The amount of money that you raise at a charity event doesn’t make much of a difference if the money doesn’t get to the right place where it matters. There are plenty of illegitimate bogus charities out there, as well as many wasteful and ineffective ones. It is important to do your research and make sure that the money you earn is going to have a positive impact.
Choosing a Charity
Here are some tips to keep in mind when it comes to choosing a charity to raise money for:
- Start by doing a quick Google search. It’s amazing how much information you will find out there on the web. Take a look at the online reputation of the charity and read what others say about it in reviews.
- It is also a good idea to perform a search for the name of the non-profit leader, so that you can find out about them and whether they are perceived as doing a good job running the charity.
- You can also Google the operating expenses of the charity. How much money goes to running the charity itself compared to how much money really goes to the cause that the charity is trying to support?
- Check out a website like com, which is a directory of charities that shows information such as operating expenses and budgets.
- Find out what percentage of people who work at the charity are actually donating to that charity. You wouldn’t buy a product from someone who wouldn’t buy their own product, so why donate to a charity that the staff of the charity wouldn’t support?
- Talk to other people about the charity. Your friends and family might have heard different things about it, so they can be a good potential source of information.

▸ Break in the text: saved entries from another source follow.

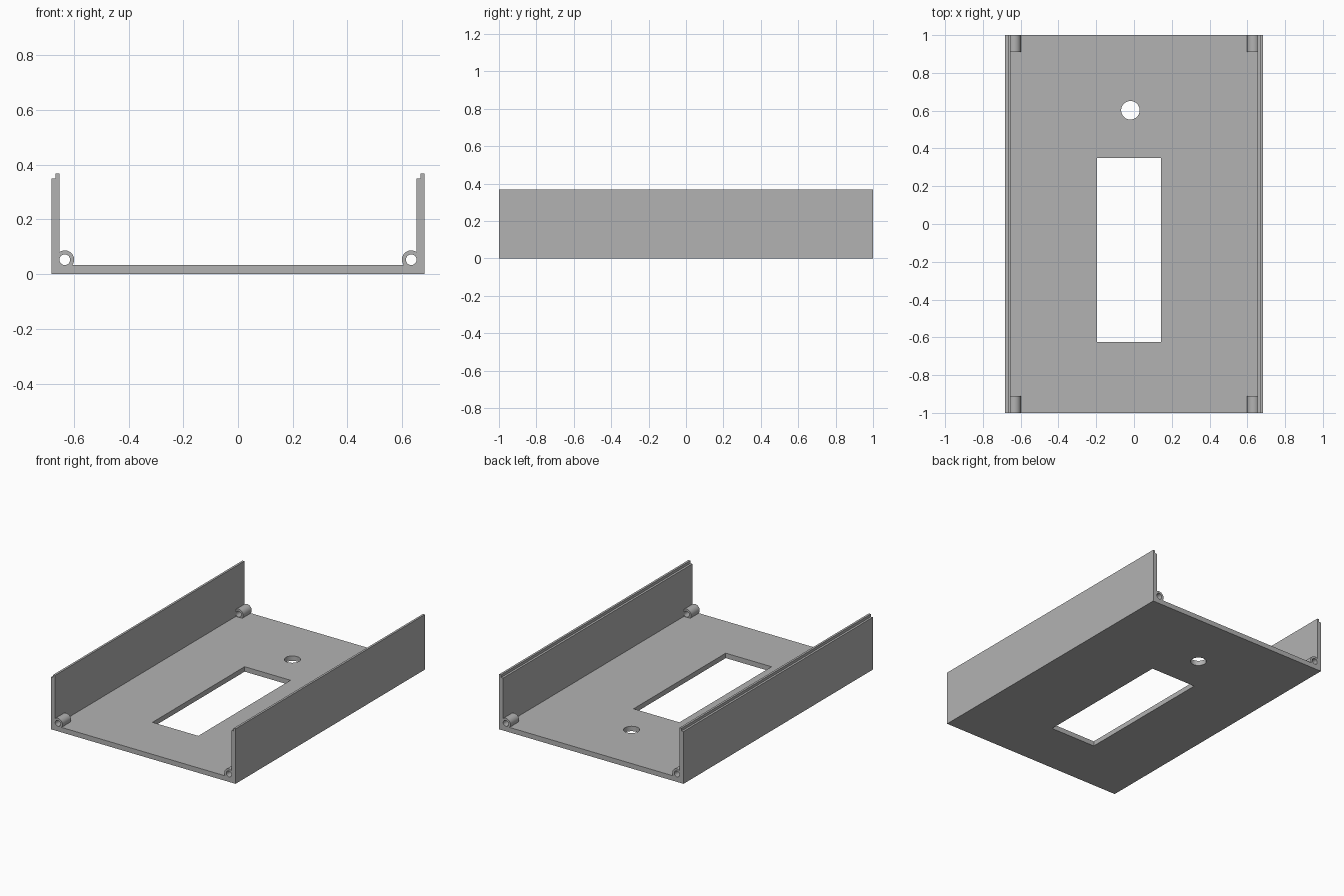
import bpy
import bmesh
import math
from mathutils import Matrix

cube = bpy.data.objects.get("Cube")
if cube:
    bpy.data.objects.remove(cube, do_unlink=True)

# Overall sizes
HALF_X, HALF_Y = 0.682, 1.0
WALL, FLOOR = 0.029, 0.033
SHOULDER, TOP = 0.35, 0.368
LIP = WALL / 2
BOSS_X, BOSS_Z, BOSS_R, BORE_R, BOSS_LEN = 0.633, 0.053, 0.034, 0.0195, 0.09

grey = bpy.data.materials.new("plain grey")
grey.use_nodes = True
colour = (0.448, 0.448, 0.448, 1)
grey.diffuse_color = colour
grey.node_tree.nodes["Principled BSDF"].inputs["Base Color"].default_value = colour


def add_object(name, bm):
    bmesh.ops.recalc_face_normals(bm, faces=bm.faces)
    mesh = bpy.data.meshes.new(name)
    bm.to_mesh(mesh)
    bm.free()
    mesh.materials.append(grey)
    ob = bpy.data.objects.new(name, mesh)
    bpy.context.collection.objects.link(ob)
    return ob


def cylinder(name, centre, radius, depth, along_y=False):
    bm = bmesh.new()
    turn = Matrix.Rotation(math.pi / 2 if along_y else 0, 4, "X")
    bmesh.ops.create_cone(bm, cap_ends=True, segments=48, radius1=radius, radius2=radius,
                          depth=depth, matrix=Matrix.Translation(centre) @ turn)
    return add_object(name, bm)


def box(name, x0, x1, y0, y1, z0, z1):
    bm = bmesh.new()
    place = Matrix.Translation(((x0 + x1) / 2, (y0 + y1) / 2, (z0 + z1) / 2))
    size = Matrix.Diagonal((x1 - x0, y1 - y0, z1 - z0, 1))
    bmesh.ops.create_cube(bm, size=1, matrix=place @ size)
    return add_object(name, bm)


def combine(target, tool, operation):
    """Apply one boolean and discard the tool."""
    tool.hide_render = True
    mod = target.modifiers.new(operation.lower(), "BOOLEAN")
    mod.operation, mod.solver, mod.object = operation, "EXACT", tool
    bpy.ops.object.select_all(action="DESELECT")
    bpy.context.view_layer.objects.active = target
    target.select_set(True)
    bpy.ops.object.modifier_apply(modifier=mod.name)
    bpy.data.objects.remove(tool, do_unlink=True)


# Tray: U-shaped section with a stepped rim, extruded front to back
section = [
    (-HALF_X, 0), (HALF_X, 0), (HALF_X, TOP), (HALF_X - LIP, TOP),
    (HALF_X - LIP, SHOULDER), (HALF_X - WALL, SHOULDER), (HALF_X - WALL, FLOOR),
    (WALL - HALF_X, FLOOR), (WALL - HALF_X, TOP), (LIP - HALF_X, TOP),
    (LIP - HALF_X, SHOULDER), (-HALF_X, SHOULDER),
]
bm = bmesh.new()
face = bm.faces.new([bm.verts.new((x, -HALF_Y, z)) for x, z in section])
extruded = bmesh.ops.extrude_face_region(bm, geom=[face], use_keep_orig=True)["geom"]
moved = [v for v in extruded if isinstance(v, bmesh.types.BMVert)]
bmesh.ops.translate(bm, verts=moved, vec=(0, 2 * HALF_Y, 0))
tray = add_object("enclosure_tray", bm)

# Screw bosses with bores in the four corners
for sx in (-1, 1):
    for sy in (-1, 1):
        centre = (sx * BOSS_X, sy * (HALF_Y - BOSS_LEN / 2), BOSS_Z)
        combine(tray, cylinder("screw_boss", centre, BOSS_R, BOSS_LEN, True), "UNION")
        bore = cylinder("screw_bore", centre, BORE_R, BOSS_LEN + 0.02, True)
        combine(tray, bore, "DIFFERENCE")

# Floor openings: display window and round hole
combine(tray, box("window_cutter", -0.196, 0.143, -0.624, 0.35, -0.1, 0.1), "DIFFERENCE")
combine(tray, cylinder("hole_cutter", (-0.019, 0.602, 0), 0.049, 0.2), "DIFFERENCE")

bpy.ops.object.shade_smooth_by_angle(angle=math.radians(30))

- Think about whether the work that the charity does is supplemental, or vital to life. For example, many would argue that it is more morally valuable to give to a charity that will save a life rather than one that supports cultural activities such as the arts. Look into where the greatest need is and see how you can help those people.
- Another perspective is that it is not morally better to focus on the needs of those within your own country over others – the more relevant criteria is the relative need of the charity recipients and how efficient the support is delivered.
- Listen to your gut. If something feels a little bit “off” to you, it probably is.
- Do you have a feeling of trust for the charity? You are working hard to raise money for them, so you should feel comfortable trusting them.
- When you are cycling for charity the money that you raise will help real people and change lives for the better. Why not cycle for a cause that is close to your heart, such as a charity that has helped you or a loved one in the past?
- You can call the charity and speak to one of the leaders, asking them questions about how the charity works and what they do.
- Ask the charity for data that tracks their activities, so that you can see a measurable impact of their actions. Of course, keep in mind that some problems are very difficult to solve, so give some credit and leeway to charities that are striving to overcome these problems but not getting anywhere yet.
- Beware any charity that has an aim which is too complicated to explain in one sentence. It should be simple – the more complex the cause the less likely your money will be put to good use.
Keep these tips in mind when choosing a charity to support on a long distance cycling journey, so that you can put your money to a good cause!
Originally posted 2015-11-06 10:58:29.